may be fined, by the Justice of the 1. Have complaints, and warrants | Peace : for the last mentioned offence, prepared, (except adding names, and viz. not giving true answers to the deplaces of abode,) previous to the mands of the Tithingman, he may be Lord's Day.
bound over to Court ; and be prosecu. 2. Let a Magistrate, and an officerted by presentment of the Grand Jube near at hand, on the Lord's Day,|| ry, before the Circuit Court of Comso that should it be necessary, a com- mop Pleas. plaint may be entered, and a warrant 5. If the offender have escaped out issued, and executed, without delay. of the County, let the Titbinginan give
3. Let the Tithingman exantine all information to the Grand Jury of the persons, whom he shall have good Circuit Court of Common Pleas. cause to suspect of annecessarily trav- 6. Any citizen may prosecute for elling on the Lord's Day; demand of|| unpessary travelling on the Lord's Day, them the reason of their travelling; and under the same advantages as a Tithalso their names, and places of abode.ingman, except in case where the If the reason be not satisfactory, and complainant is entitled to a part of the there be danger of the traveller's es- fine, he cannot himself be a witness : cape, let a complaint be immediately but to obviate this difficulty, let some entered, before a Justice of the Peace other person enter the complaint, and in the County wherein the offence may the citizen aforesaid be cited as a witbe committed, a warrant inmediately ness. issued, and executed, and the travel- It may be added, that refusing to ler kept in the custody of the officer, answer the enquiries of any person till he can have his trial. If there be not a Titningman, is not a legal ofno danger of the travolter's escape, it fence. will be proper to delay entering the Note. No Tithingman should receive complaint, till after the Lord's Day. a fine of offenders, even if offered.
4. Should a traveller refuse to give the Tithingman his name, he may be
ADDRESS TO THE PUBLIC. prosecuted under any name; and General accounts are continually rewhen he proves that he has been niis-ceived, of the extension of exertions nained, let his true name, by consent to prevent violations of the Sabbath of both parties, he inserted.
in various parts of this Commonwealth If the traveller will not consent to and of New-Hampshire. In Connectthis amendment, the warrant must be icut exertion has already become uniquashed ; but before he is discharged a versal; and wherever made, is sucnew warrant, containing his true namecessful. About ninety persons were may be issued, and executed. There present at a convention at Worcester, need be no embarrassment in making on the 19th of October; and it was reout, or swearing to a complaint with solved, among other things, to form a supposed name, as the name is, in a themselves into a society for the suplegal view, an unessential circum-pression of vice in general, and parstance. The Justice may explais, orticularly of profanity, inlemperance, in administering the vath, qualify it and the profanation of the Lord's Day. with words like these, though you Minor societies are to be formed in are uncertain with respect to the true each town, which are in future to send name of the offender."

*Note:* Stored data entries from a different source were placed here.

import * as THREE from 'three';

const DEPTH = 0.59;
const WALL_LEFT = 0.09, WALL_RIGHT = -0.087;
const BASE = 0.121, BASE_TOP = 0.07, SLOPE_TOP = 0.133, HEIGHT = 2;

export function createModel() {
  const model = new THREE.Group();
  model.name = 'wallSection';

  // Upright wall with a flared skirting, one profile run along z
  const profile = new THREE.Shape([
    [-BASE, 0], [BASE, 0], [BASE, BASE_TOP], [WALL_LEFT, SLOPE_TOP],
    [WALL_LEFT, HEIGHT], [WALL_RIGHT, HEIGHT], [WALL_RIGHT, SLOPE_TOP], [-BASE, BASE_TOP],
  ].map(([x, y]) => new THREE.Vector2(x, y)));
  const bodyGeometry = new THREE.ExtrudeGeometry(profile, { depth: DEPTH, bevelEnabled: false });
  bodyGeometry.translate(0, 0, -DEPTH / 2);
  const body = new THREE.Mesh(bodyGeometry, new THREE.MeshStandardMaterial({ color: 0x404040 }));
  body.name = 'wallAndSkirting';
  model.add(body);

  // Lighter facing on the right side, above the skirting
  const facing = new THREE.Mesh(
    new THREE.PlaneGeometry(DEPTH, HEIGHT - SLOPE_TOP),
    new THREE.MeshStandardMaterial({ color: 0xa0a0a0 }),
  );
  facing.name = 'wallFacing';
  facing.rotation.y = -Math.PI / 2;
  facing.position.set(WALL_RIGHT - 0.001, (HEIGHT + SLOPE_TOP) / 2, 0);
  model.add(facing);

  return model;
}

delegates to the general society:In this case, the traveller is guilty of This is only a sketch, communicated two distinct offences, viz. of unneces- by an individual from memory. A sary travelling on the Lord's Day, and more particular account of this and also of refusing to give true answers, ll other conventions will probably soon